Core competency has to do with the degree of efficiency and expertise demonstrated in a particular area. While the term was really developed for use in business settings, it is used today in all sorts of settings. Along with use in corporations, references to core competency can be found in such diverse settings as faith-based organizations, non-profits, and even in the home.
Also referred to as core capability, core competency focuses on something that is done especially well by an individual or entity. In terms of a business setting, this type of competency is understood to exist when three specific elements exist. The company is proficient at providing consumer benefits, offers something that is unique and difficult for the competition to emulate, and has a product of service base that can serve a wide range of consumer markets.
It is important to note that core competency does not emerge full-blown. In most cases, it is necessary to actively cultivate and develop this level of business competence. A company may move toward this competency over a period of years, slowly refining operational and marketing processes, as well as enhancing the product line along the way. As the company’s competitive edge increases, it moves closer to a true state of core competency.
A core competency can develop in all facets of the business. For example, the company may develop such a strong management team that the leadership of the business allows the company to grow rapidly into new markets. The sales and marketing efforts may cultivate advertising campaigns and sales strategies that are different from the competition and are successful at capturing a wider range of consumers and markets. Even in the area of human resources, the competency can emerge as the human resource effort becomes proficient at maintaining high morale among the employees and thus reducing employee turnover significantly.
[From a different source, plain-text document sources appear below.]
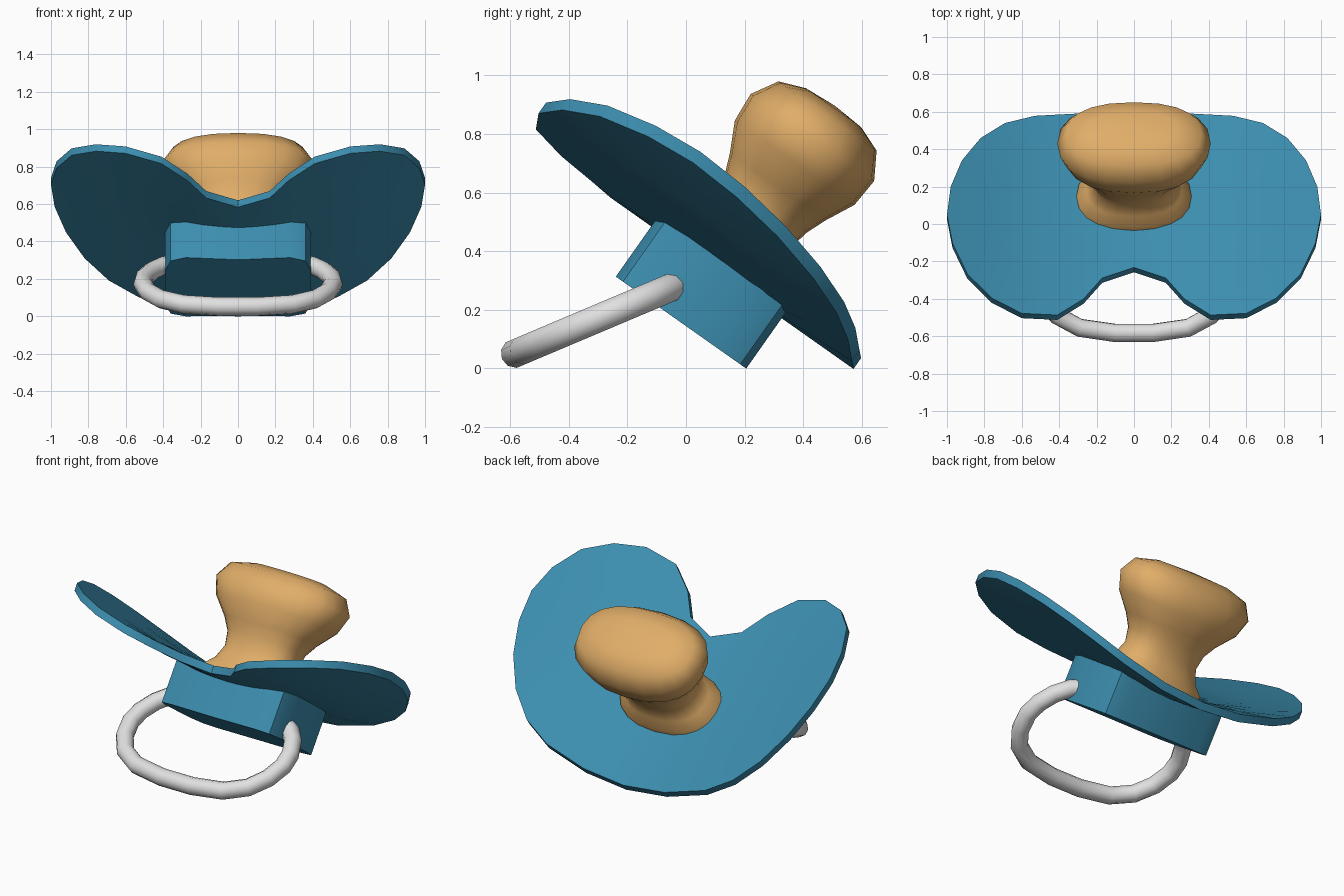
import bpy, bmesh, math
from mathutils import Vector

if "Cube" in bpy.data.objects:
    bpy.data.objects.remove(bpy.data.objects["Cube"])

# Tilted frame shared by plug, shield and teat: x sideways, v up the shield, w towards the teat
ORIGIN = Vector((0, -0.015, 0.155))
V = Vector((0, -0.817, 0.576))
W = Vector((0, 0.576, 0.817))


def local(x, v, w):
    return ORIGIN + Vector((x, 0, 0)) + V * v + W * w


def material(name, rgb):
    m = bpy.data.materials.new(name)
    m.diffuse_color = (*rgb, 1)
    m.use_nodes = True
    m.node_tree.nodes["Principled BSDF"].inputs["Base Color"].default_value = m.diffuse_color
    return m


def loft(name, rings, mat, angle):
    """Skin closed rings of points, cap both ends, shade smooth by angle."""
    bm = bmesh.new()
    loops = [[bm.verts.new(p) for p in ring] for ring in rings]
    n = len(loops[0])
    for a, b in zip(loops, loops[1:]):
        for i in range(n):
            j = (i + 1) % n
            bm.faces.new((a[i], a[j], b[j], b[i]))
    for end in (loops[0], loops[-1]):
        if (end[0].co - end[n // 2].co).length > 1e-4:
            bm.faces.new(end)
    bmesh.ops.remove_doubles(bm, verts=bm.verts, dist=1e-4)
    bmesh.ops.recalc_face_normals(bm, faces=bm.faces)
    me = bpy.data.meshes.new(name)
    bm.to_mesh(me)
    bm.free()
    me.materials.append(mat)
    me.shade_smooth()
    me.set_sharp_from_angle(angle=math.radians(angle))
    ob = bpy.data.objects.new(name, me)
    bpy.context.collection.objects.link(ob)
    return ob


def mirrored(half):
    """Complete a half outline that starts and ends on x = 0."""
    return half + [(-x, v) for x, v in half[-2:0:-1]]


blue = material("blue plastic", (0.045, 0.27, 0.43))
tan = material("tan rubber", (0.75, 0.42, 0.14))
grey = material("light grey plastic", (0.75, 0.75, 0.75))

# Shield: notched outline, bent back with distance from the middle
outline = mirrored([
    (0, 0.445), (0.17, 0.52), (0.27, 0.665), (0.41, 0.788), (0.6, 0.812),
    (0.76, 0.752), (0.89, 0.635), (0.97, 0.46), (1.0, 0.284), (0.98, 0.093),
    (0.92, -0.10), (0.82, -0.278), (0.69, -0.412), (0.53, -0.495),
    (0.27, -0.55), (0, -0.57)])


def bend(x):
    return 0.26 * x * x


def shield_ring(s, w):
    return [local(x * s, 0.1 + (v - 0.1) * s, w + bend(x * s)) for x, v in outline]


steps = (0, 0.25, 0.5, 0.75, 1)
loft("shield",
     [shield_ring(s, 0.255) for s in steps] +
     [shield_ring(s, 0.21) for s in reversed(steps)], blue, 40)

# Plug: rounded block on the front of the shield
plug = mirrored([(0, 0.255), (0.28, 0.275), (0.36, 0.245), (0.39, 0.15),
                 (0.39, -0.15), (0.36, -0.245), (0.28, -0.27), (0, -0.265)])
loft("plug", [[local(x, v, 0) for x, v in plug],
              [local(x, v, 0.225 + bend(x)) for x, v in plug]], blue, 50)

# Teat: flattened round sections (height w, half width, half depth)
sections = [(0.22, 0.31, 0.205), (0.29, 0.307, 0.203), (0.34, 0.255, 0.172),
            (0.42, 0.222, 0.155), (0.5, 0.235, 0.172), (0.57, 0.28, 0.2),
            (0.67, 0.37, 0.25), (0.775, 0.41, 0.258), (0.865, 0.36, 0.205),
            (0.9, 0.23, 0.115), (0.908, 0, 0)]


def power(c):
    return math.copysign(abs(c) ** 0.85, c)


loft("teat", [[local(hx * power(math.cos(t)), hv * power(math.sin(t)), w)
               for t in (math.tau * i / 20 for i in range(20))]
              for w, hx, hv in sections], tan, 80)

# Handle ring: round tube along a D-shaped path in its own tilted plane
P = Vector((0, -0.921, -0.389))
N = Vector((0, -0.389, 0.921))
half = [(0.34, 0.01), (0.40, 0.04), (0.46, 0.11), (0.5, 0.2), (0.51, 0.29),
        (0.48, 0.4), (0.41, 0.5), (0.29, 0.57), (0.1, 0.6)]
path = [Vector((x, -0.03, 0.285)) + P * s
        for x, s in half + [(-x, s) for x, s in reversed(half)]]
rings = []
for i, c in enumerate(path):
    tangent = (path[min(i + 1, len(path) - 1)] - path[max(i - 1, 0)]).normalized()
    side = tangent.cross(N).normalized()
    rings.append([c + 0.05 * (side * math.cos(t) + N * math.sin(t))
                  for t in (math.tau * k / 10 for k in range(10))])
loft("handle_ring", rings, grey, 60)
While the general idea of core competency has been around for a number of years, the process was first defined by C.K. Prahalad and Gary Hamel in 1990. Outlined in an article published by the Harvard Business Review, the authors defined the basics of the concept and also offered examples that were contemporary for the time. Over the years, these same fundamentals have come to be the benchmark that must be met in order for core competency to be present.